(Items from a dataset)
== Segment start ==

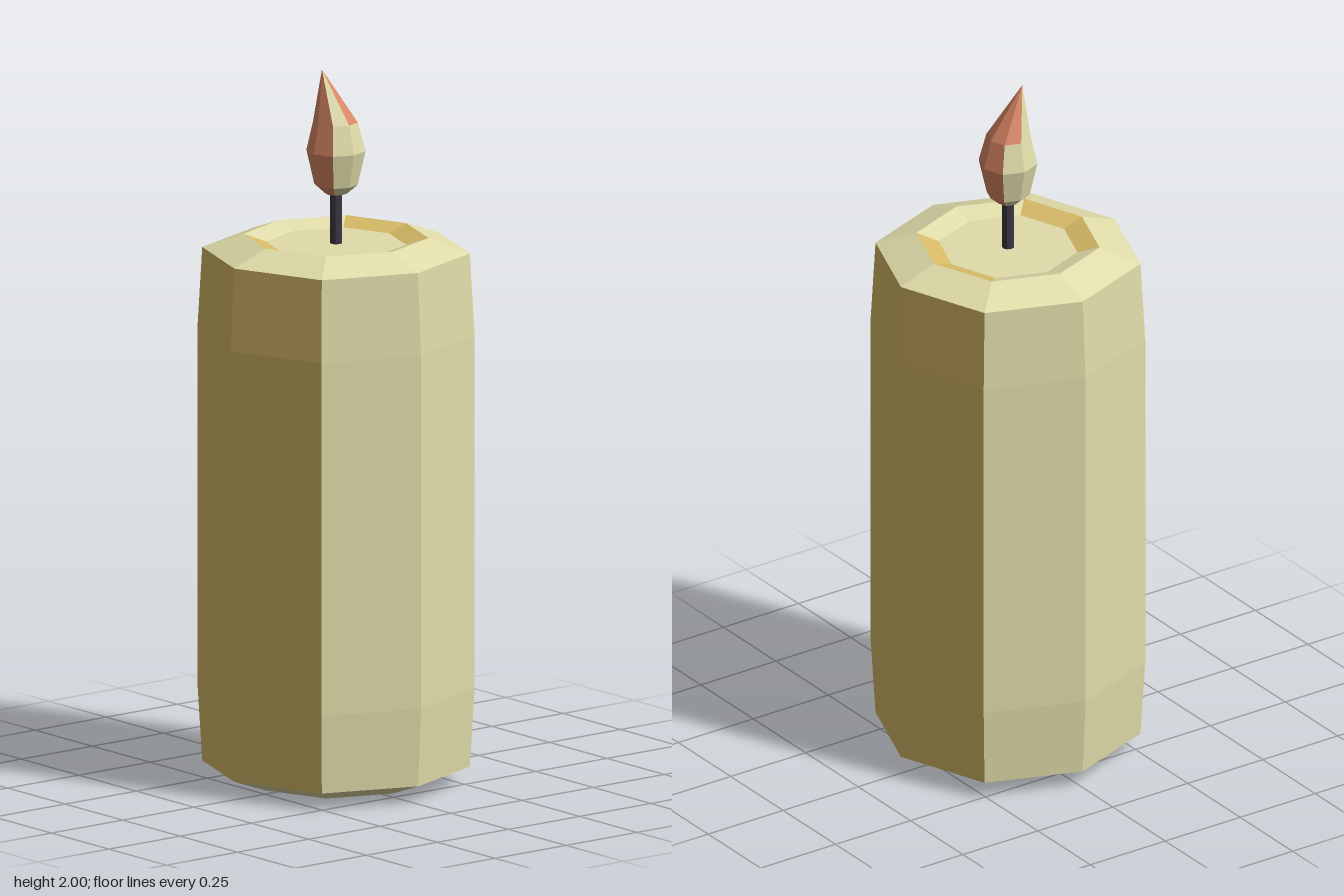
import * as THREE from 'three';

const SIDES = 8;

const flat = (name, color) => {
  const m = new THREE.MeshStandardMaterial({ color, flatShading: true });
  m.name = name;
  return m;
};

// Corner of an eight-sided ring; diagonal corners sit slightly further out.
function corner(ring, i) {
  const a = (i % SIDES) * Math.PI * 2 / SIDES;
  const r = ring.r * (i % 2 ? 1.03 : 1);
  return [(ring.x || 0) + r * Math.cos(a), ring.y, (ring.z || 0) + r * Math.sin(a)];
}

// Faceted shell through a stack of rings. Each ring's "paint" says which faces
// of the band above it take the second material.
function shell(name, rings, materials) {
  const lists = [[], []];
  for (let k = 0; k < rings.length - 1; k++) {
    const lo = rings[k], hi = rings[k + 1];
    for (let i = 0; i < SIDES; i++) {
      const a = corner(lo, i), b = corner(lo, i + 1);
      const c = corner(hi, i + 1), d = corner(hi, i);
      const mid = (i + 0.5) * Math.PI * 2 / SIDES;
      const out = lists[lo.paint && lo.paint(Math.cos(mid), Math.sin(mid)) ? 1 : 0];
      if (hi.r > 0) out.push(...a, ...d, ...c);
      if (lo.r > 0) out.push(...a, ...c, ...b);
    }
  }
  const geo = new THREE.BufferGeometry();
  geo.setAttribute('position', new THREE.Float32BufferAttribute(lists.flat(), 3));
  const n0 = lists[0].length / 3;
  geo.addGroup(0, n0, 0);
  geo.addGroup(n0, lists[1].length / 3, 1);
  geo.computeVertexNormals();
  const mesh = new THREE.Mesh(geo, materials);
  mesh.name = name;
  return mesh;
}

export function createModel() {
  const cream = flat('cream wax', 0xe0dca9);
  const gold = flat('golden wax', 0xdabd68);
  const orange = flat('flame orange', 0xdb8865);
  const dark = flat('wick charcoal', 0x3c3644);

  const sides = (x, z) => Math.abs(x) > Math.abs(z);
  const leaning = (x, z) => x > 0 || sides(x, z);

  const candle = new THREE.Group();
  candle.name = 'candle';

  // Wax body: base, bevels, slightly bowed walls and the shallow melted pool
  candle.add(shell('waxBody', [
    { r: 0, y: 0 },
    { r: 0.04, y: 0 },
    { r: 0.247, y: 0.01 },
    { r: 0.357, y: 0.05, paint: sides },
    { r: 0.37, y: 0.27, paint: sides },
    { r: 0.37, y: 1.26, paint: sides },
    { r: 0.357, y: 1.49 },
    { r: 0.247, y: 1.53, paint: sides },
    { r: 0.187, y: 1.51 },
    { r: 0, y: 1.51 },
  ], [cream, gold]));

  // Wick
  const wick = new THREE.Mesh(new THREE.CylinderGeometry(0.017, 0.017, 0.17, 8), dark);
  wick.name = 'wick';
  wick.position.y = 1.585;
  candle.add(wick);

  // Flame, its tip bent to one side
  candle.add(shell('flame', [
    { r: 0, y: 1.645, paint: sides },
    { r: 0.03, y: 1.65, paint: sides },
    { r: 0.058, y: 1.675, paint: sides },
    { r: 0.079, y: 1.77, paint: sides },
    { r: 0.06, y: 1.85, x: -0.002, paint: leaning },
    { r: 0, y: 2, x: -0.038, z: -0.014 },
  ], [cream, orange]));

  return candle;
}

== Segment end ==

What is expected
All lines from the one that contains "1.77, paint: sides" to the last line above must be given again exactly, with both included and nothing added.

Result
    { r: 0.079, y: 1.77, paint: sides },
    { r: 0.06, y: 1.85, x: -0.002, paint: leaning },
    { r: 0, y: 2, x: -0.038, z: -0.014 },
  ], [cream, orange]));

  return candle;
}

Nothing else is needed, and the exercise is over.